→ TASK INSTRUCTIONS: Your task is to return all of the entries below exactly, leaving out each picture.

(Saved entries)
____

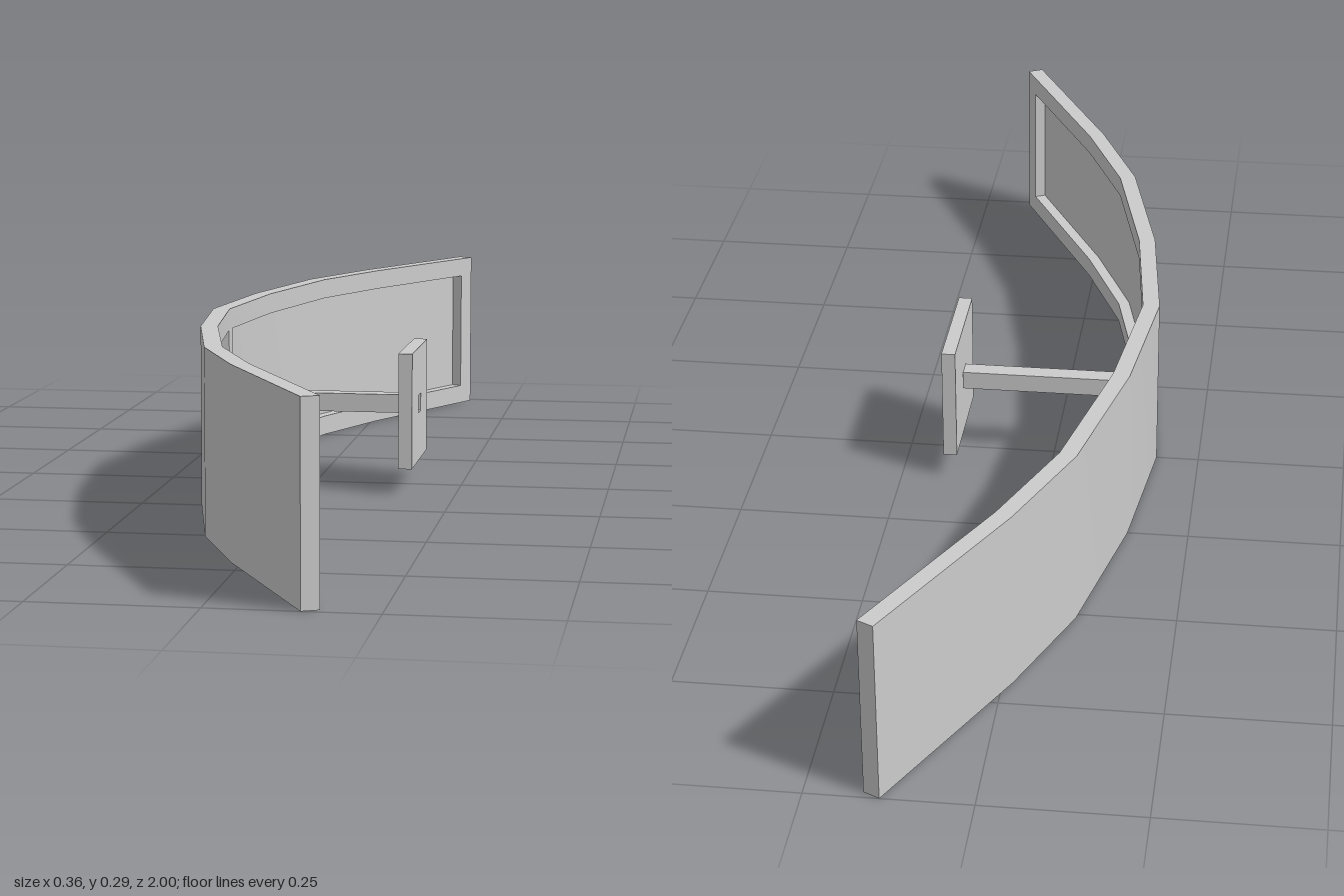
import * as THREE from 'three';
import { toCreasedNormals } from 'three/addons/utils/BufferGeometryUtils.js';

const HEIGHT = 0.295, THICK = 0.028, SHEET = 0.008, RIM = 0.035;

// Outer curve of the bowed panel as [x, z], mirrored across z = 0
const half = [[-0.178, 0], [-0.15, 0.25], [-0.092, 0.51], [-0.016, 0.695], [0.138, 1]];
const knots = [...half.slice(1).reverse().map(([x, z]) => [x, -z]), ...half]
  .map(([x, z]) => new THREE.Vector2(x, z));

// Mitred offset direction at each knot, pointing to the concave side
const miters = knots.map((p, i) => {
  const normal = (a, b) => {
    const d = b.clone().sub(a).normalize();
    return new THREE.Vector2(d.y, -d.x);
  };
  const before = i > 0 ? normal(knots[i - 1], p) : null;
  const after = i < knots.length - 1 ? normal(p, knots[i + 1]) : null;
  const n0 = before || after, n1 = after || before;
  const m = n0.clone().add(n1).normalize();
  return m.divideScalar(m.dot(n0));
});

// Point on the curve at z, moved inward by depth
function pointAt(z, depth) {
  let i = 0;
  while (i < knots.length - 2 && z > knots[i + 1].y) i++;
  const t = (z - knots[i].y) / (knots[i + 1].y - knots[i].y);
  const p = knots[i].clone().lerp(knots[i + 1], t);
  const n = miters[i].clone().lerp(miters[i + 1], t);
  return p.addScaledVector(n, depth);
}

// Closed rectangular bar that follows the curve from z0 to z1
function curvedBar(z0, z1, y0, y1, d0, d1) {
  const zs = [z0, ...knots.map(k => k.y).filter(z => z > z0 + 1e-4 && z < z1 - 1e-4), z1];
  const pos = [], idx = [];
  for (const z of zs) {
    for (const [d, y] of [[d0, y0], [d1, y0], [d1, y1], [d0, y1]]) {
      const p = pointAt(z, d);
      pos.push(p.x, y, p.y);
    }
  }
  for (let s = 0; s < zs.length - 1; s++) {
    for (let k = 0; k < 4; k++) {
      const a = s * 4 + k, b = s * 4 + (k + 1) % 4;
      idx.push(a, b, b + 4, a, b + 4, a + 4);
    }
  }
  const e = (zs.length - 1) * 4;
  idx.push(0, 2, 1, 0, 3, 2, e, e + 1, e + 2, e, e + 2, e + 3);
  const geo = new THREE.BufferGeometry();
  geo.setAttribute('position', new THREE.Float32BufferAttribute(pos, 3));
  geo.setIndex(idx);
  return toCreasedNormals(geo, 0.5);
}

export function createModel() {
  const model = new THREE.Group();
  model.name = 'curvedPanelOnMount';
  const material = new THREE.MeshStandardMaterial({ color: 0xcccccc });
  const add = (name, geometry) => {
    const mesh = new THREE.Mesh(geometry, material);
    mesh.name = name;
    model.add(mesh);
    return mesh;
  };

  // Thin curved sheet with a raised rim and centre divider on the concave side
  const top = HEIGHT - RIM, end = 0.967;
  add('backSheet', curvedBar(-1, 1, 0, HEIGHT, 0, SHEET));
  add('bottomRim', curvedBar(-1, 1, 0, RIM, SHEET, THICK));
  add('topRim', curvedBar(-1, 1, top, HEIGHT, SHEET, THICK));
  add('frontEndRim', curvedBar(end, 1, RIM, top, SHEET, THICK));
  add('rearEndRim', curvedBar(-1, -end, RIM, top, SHEET, THICK));
  add('centreDivider', curvedBar(-0.015, 0.015, RIM, top, SHEET, THICK));

  // Square arm from the divider to the mounting plate
  const armY = 0.14, armSize = 0.031, x0 = -0.155, x1 = 0.155;
  add('arm', new THREE.BoxGeometry(x1 - x0, armSize, armSize))
    .position.set((x0 + x1) / 2, armY, 0);

  // Mounting plate with a square socket where the arm meets it
  const square = (Type, s) => new Type([[-s, -s], [s, -s], [s, s], [-s, s]]
    .map(([x, y]) => new THREE.Vector2(x, y)));
  const plate = square(THREE.Shape, 0.1);
  plate.holes.push(square(THREE.Path, armSize / 2));
  const plateGeo = new THREE.ExtrudeGeometry(plate, { depth: 0.023, bevelEnabled: false });
  plateGeo.rotateY(Math.PI / 2).scale(1, 0.97, 1.035);
  add('mountingPlate', plateGeo).position.set(x1, armY, 0);

  return model;
}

____

→ SOLUTION FOR THIS TASK:
import * as THREE from 'three';
import { toCreasedNormals } from 'three/addons/utils/BufferGeometryUtils.js';

const HEIGHT = 0.295, THICK = 0.028, SHEET = 0.008, RIM = 0.035;

// Outer curve of the bowed panel as [x, z], mirrored across z = 0
const half = [[-0.178, 0], [-0.15, 0.25], [-0.092, 0.51], [-0.016, 0.695], [0.138, 1]];
const knots = [...half.slice(1).reverse().map(([x, z]) => [x, -z]), ...half]
  .map(([x, z]) => new THREE.Vector2(x, z));

// Mitred offset direction at each knot, pointing to the concave side
const miters = knots.map((p, i) => {
  const normal = (a, b) => {
    const d = b.clone().sub(a).normalize();
    return new THREE.Vector2(d.y, -d.x);
  };
  const before = i > 0 ? normal(knots[i - 1], p) : null;
  const after = i < knots.length - 1 ? normal(p, knots[i + 1]) : null;
  const n0 = before || after, n1 = after || before;
  const m = n0.clone().add(n1).normalize();
  return m.divideScalar(m.dot(n0));
});

// Point on the curve at z, moved inward by depth
function pointAt(z, depth) {
  let i = 0;
  while (i < knots.length - 2 && z > knots[i + 1].y) i++;
  const t = (z - knots[i].y) / (knots[i + 1].y - knots[i].y);
  const p = knots[i].clone().lerp(knots[i + 1], t);
  const n = miters[i].clone().lerp(miters[i + 1], t);
  return p.addScaledVector(n, depth);
}

// Closed rectangular bar that follows the curve from z0 to z1
function curvedBar(z0, z1, y0, y1, d0, d1) {
  const zs = [z0, ...knots.map(k => k.y).filter(z => z > z0 + 1e-4 && z < z1 - 1e-4), z1];
  const pos = [], idx = [];
  for (const z of zs) {
    for (const [d, y] of [[d0, y0], [d1, y0], [d1, y1], [d0, y1]]) {
      const p = pointAt(z, d);
      pos.push(p.x, y, p.y);
    }
  }
  for (let s = 0; s < zs.length - 1; s++) {
    for (let k = 0; k < 4; k++) {
      const a = s * 4 + k, b = s * 4 + (k + 1) % 4;
      idx.push(a, b, b + 4, a, b + 4, a + 4);
    }
  }
  const e = (zs.length - 1) * 4;
  idx.push(0, 2, 1, 0, 3, 2, e, e + 1, e + 2, e, e + 2, e + 3);
  const geo = new THREE.BufferGeometry();
  geo.setAttribute('position', new THREE.Float32BufferAttribute(pos, 3));
  geo.setIndex(idx);
  return toCreasedNormals(geo, 0.5);
}

export function createModel() {
  const model = new THREE.Group();
  model.name = 'curvedPanelOnMount';
  const material = new THREE.MeshStandardMaterial({ color: 0xcccccc });
  const add = (name, geometry) => {
    const mesh = new THREE.Mesh(geometry, material);
    mesh.name = name;
    model.add(mesh);
    return mesh;
  };

  // Thin curved sheet with a raised rim and centre divider on the concave side
  const top = HEIGHT - RIM, end = 0.967;
  add('backSheet', curvedBar(-1, 1, 0, HEIGHT, 0, SHEET));
  add('bottomRim', curvedBar(-1, 1, 0, RIM, SHEET, THICK));
  add('topRim', curvedBar(-1, 1, top, HEIGHT, SHEET, THICK));
  add('frontEndRim', curvedBar(end, 1, RIM, top, SHEET, THICK));
  add('rearEndRim', curvedBar(-1, -end, RIM, top, SHEET, THICK));
  add('centreDivider', curvedBar(-0.015, 0.015, RIM, top, SHEET, THICK));

  // Square arm from the divider to the mounting plate
  const armY = 0.14, armSize = 0.031, x0 = -0.155, x1 = 0.155;
  add('arm', new THREE.BoxGeometry(x1 - x0, armSize, armSize))
    .position.set((x0 + x1) / 2, armY, 0);

  // Mounting plate with a square socket where the arm meets it
  const square = (Type, s) => new Type([[-s, -s], [s, -s], [s, s], [-s, s]]
    .map(([x, y]) => new THREE.Vector2(x, y)));
  const plate = square(THREE.Shape, 0.1);
  plate.holes.push(square(THREE.Path, armSize / 2));
  const plateGeo = new THREE.ExtrudeGeometry(plate, { depth: 0.023, bevelEnabled: false });
  plateGeo.rotateY(Math.PI / 2).scale(1, 0.97, 1.035);
  add('mountingPlate', plateGeo).position.set(x1, armY, 0);

  return model;
}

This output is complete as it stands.